Exercise:
Among the entries below, count the lines that contain the word "remove". Respond with the count only.

Stored data entries
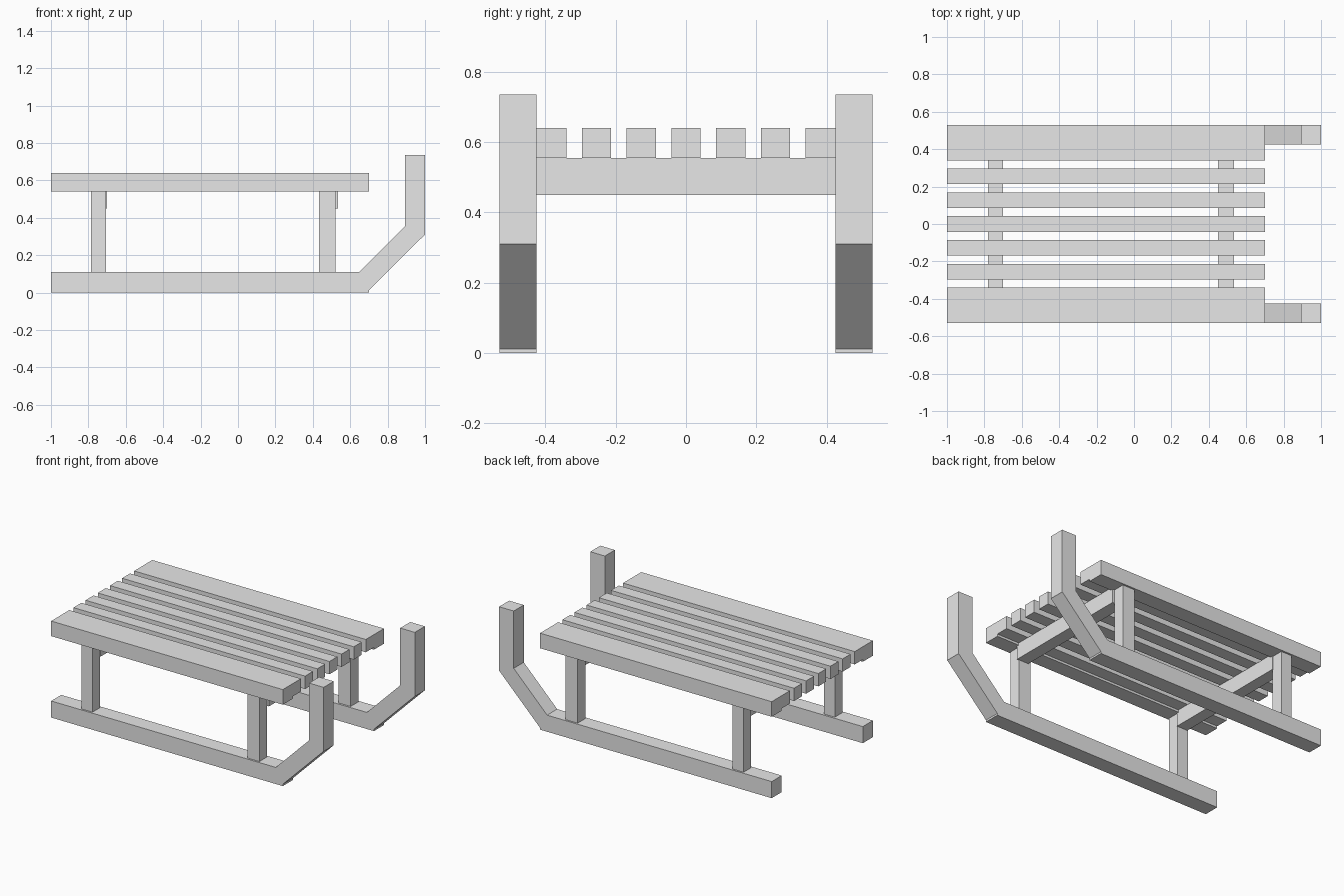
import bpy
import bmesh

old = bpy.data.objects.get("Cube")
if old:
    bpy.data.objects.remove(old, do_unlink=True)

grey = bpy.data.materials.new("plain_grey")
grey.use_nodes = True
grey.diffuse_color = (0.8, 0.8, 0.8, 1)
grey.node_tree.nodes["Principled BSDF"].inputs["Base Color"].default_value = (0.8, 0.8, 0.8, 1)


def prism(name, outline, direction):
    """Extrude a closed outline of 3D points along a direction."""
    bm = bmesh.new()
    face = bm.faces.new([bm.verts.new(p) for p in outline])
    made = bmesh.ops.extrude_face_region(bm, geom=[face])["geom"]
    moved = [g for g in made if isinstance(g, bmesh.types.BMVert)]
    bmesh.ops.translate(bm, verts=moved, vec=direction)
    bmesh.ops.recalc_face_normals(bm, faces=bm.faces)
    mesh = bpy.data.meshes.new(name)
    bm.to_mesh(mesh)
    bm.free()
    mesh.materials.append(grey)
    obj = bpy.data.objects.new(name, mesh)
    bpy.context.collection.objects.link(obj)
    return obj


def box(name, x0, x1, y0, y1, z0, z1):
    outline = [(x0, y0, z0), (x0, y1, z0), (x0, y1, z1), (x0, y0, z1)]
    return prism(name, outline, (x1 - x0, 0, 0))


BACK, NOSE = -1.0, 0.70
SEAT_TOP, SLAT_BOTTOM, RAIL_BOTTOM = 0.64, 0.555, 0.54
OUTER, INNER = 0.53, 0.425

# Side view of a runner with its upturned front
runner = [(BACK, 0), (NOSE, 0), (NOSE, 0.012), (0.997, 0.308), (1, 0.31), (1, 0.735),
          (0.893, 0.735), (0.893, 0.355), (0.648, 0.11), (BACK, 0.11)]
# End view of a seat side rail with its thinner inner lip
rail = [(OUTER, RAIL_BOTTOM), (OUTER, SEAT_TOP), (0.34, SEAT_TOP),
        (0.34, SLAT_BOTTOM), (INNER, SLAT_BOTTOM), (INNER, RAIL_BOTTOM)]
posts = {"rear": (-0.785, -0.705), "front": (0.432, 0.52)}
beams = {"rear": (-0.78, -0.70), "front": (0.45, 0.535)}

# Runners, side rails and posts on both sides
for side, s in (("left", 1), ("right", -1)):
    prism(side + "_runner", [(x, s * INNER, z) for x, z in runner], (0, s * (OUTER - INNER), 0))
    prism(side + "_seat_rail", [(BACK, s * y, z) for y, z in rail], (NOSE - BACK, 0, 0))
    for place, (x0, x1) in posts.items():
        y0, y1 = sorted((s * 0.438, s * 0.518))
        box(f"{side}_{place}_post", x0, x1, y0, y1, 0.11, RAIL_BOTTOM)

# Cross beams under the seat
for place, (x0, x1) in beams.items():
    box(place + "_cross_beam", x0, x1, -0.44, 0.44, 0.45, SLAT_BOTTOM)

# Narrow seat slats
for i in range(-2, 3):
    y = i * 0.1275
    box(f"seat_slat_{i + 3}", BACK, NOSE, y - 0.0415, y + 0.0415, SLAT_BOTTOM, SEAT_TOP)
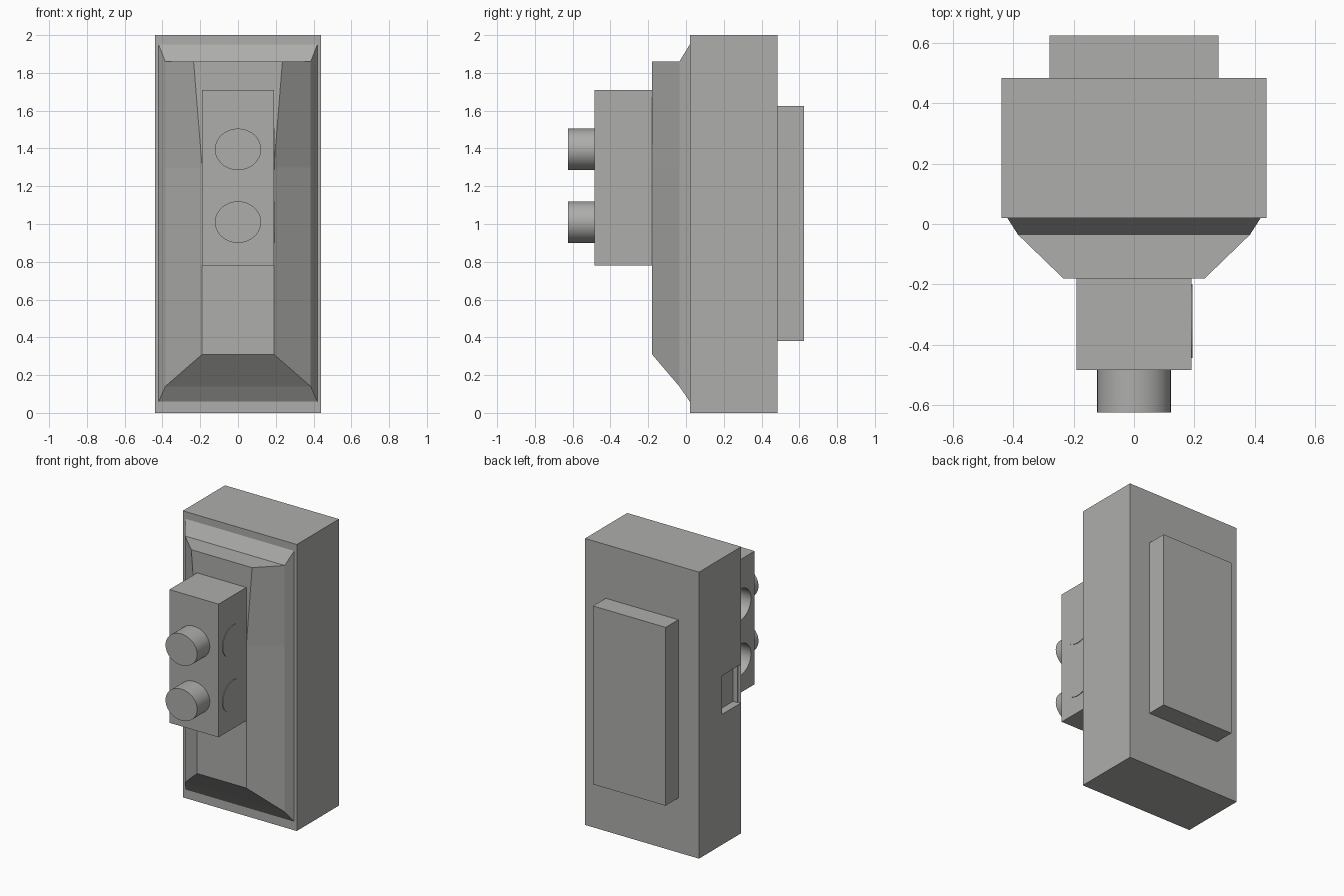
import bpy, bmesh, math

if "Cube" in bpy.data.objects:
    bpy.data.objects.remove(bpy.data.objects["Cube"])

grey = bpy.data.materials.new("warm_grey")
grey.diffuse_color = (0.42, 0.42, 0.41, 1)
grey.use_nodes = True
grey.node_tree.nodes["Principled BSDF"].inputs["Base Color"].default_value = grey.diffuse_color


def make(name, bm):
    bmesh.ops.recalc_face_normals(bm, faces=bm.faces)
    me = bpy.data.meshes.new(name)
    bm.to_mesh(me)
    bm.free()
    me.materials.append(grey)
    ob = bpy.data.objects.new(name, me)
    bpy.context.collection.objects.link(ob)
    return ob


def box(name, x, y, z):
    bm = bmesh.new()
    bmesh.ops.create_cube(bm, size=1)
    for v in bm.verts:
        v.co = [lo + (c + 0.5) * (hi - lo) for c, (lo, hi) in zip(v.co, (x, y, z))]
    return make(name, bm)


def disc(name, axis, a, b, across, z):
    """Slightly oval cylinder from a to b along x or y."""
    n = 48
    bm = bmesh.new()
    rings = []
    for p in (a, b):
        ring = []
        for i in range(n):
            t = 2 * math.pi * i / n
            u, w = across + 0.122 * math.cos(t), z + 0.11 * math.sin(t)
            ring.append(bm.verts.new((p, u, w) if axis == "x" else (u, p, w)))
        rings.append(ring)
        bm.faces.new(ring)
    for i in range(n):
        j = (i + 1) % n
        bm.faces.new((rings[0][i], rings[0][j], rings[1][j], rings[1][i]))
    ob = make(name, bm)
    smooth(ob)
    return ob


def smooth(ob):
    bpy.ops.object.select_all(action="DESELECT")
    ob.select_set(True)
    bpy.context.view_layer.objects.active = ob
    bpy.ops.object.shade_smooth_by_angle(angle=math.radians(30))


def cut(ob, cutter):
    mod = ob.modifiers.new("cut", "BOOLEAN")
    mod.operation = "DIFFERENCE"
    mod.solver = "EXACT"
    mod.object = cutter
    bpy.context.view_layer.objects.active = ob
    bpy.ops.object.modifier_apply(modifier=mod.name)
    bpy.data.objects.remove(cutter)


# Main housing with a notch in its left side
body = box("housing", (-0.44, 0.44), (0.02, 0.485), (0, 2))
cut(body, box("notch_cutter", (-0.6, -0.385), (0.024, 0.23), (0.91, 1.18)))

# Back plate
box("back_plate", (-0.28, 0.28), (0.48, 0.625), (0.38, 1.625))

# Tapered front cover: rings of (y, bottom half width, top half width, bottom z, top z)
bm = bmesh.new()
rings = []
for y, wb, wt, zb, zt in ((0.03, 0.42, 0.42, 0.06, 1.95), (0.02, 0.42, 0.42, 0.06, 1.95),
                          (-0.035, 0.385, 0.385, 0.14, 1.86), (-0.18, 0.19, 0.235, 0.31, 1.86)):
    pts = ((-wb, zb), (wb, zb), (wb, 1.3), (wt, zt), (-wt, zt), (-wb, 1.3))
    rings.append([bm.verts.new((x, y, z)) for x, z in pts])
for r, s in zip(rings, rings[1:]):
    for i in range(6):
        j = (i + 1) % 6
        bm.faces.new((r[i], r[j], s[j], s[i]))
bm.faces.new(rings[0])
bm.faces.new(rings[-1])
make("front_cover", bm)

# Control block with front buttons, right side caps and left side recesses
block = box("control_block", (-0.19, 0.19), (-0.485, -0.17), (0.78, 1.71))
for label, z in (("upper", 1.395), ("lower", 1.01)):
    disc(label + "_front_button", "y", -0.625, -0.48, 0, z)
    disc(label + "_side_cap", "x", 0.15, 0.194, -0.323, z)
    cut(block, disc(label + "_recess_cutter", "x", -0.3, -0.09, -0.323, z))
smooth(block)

Task output:
3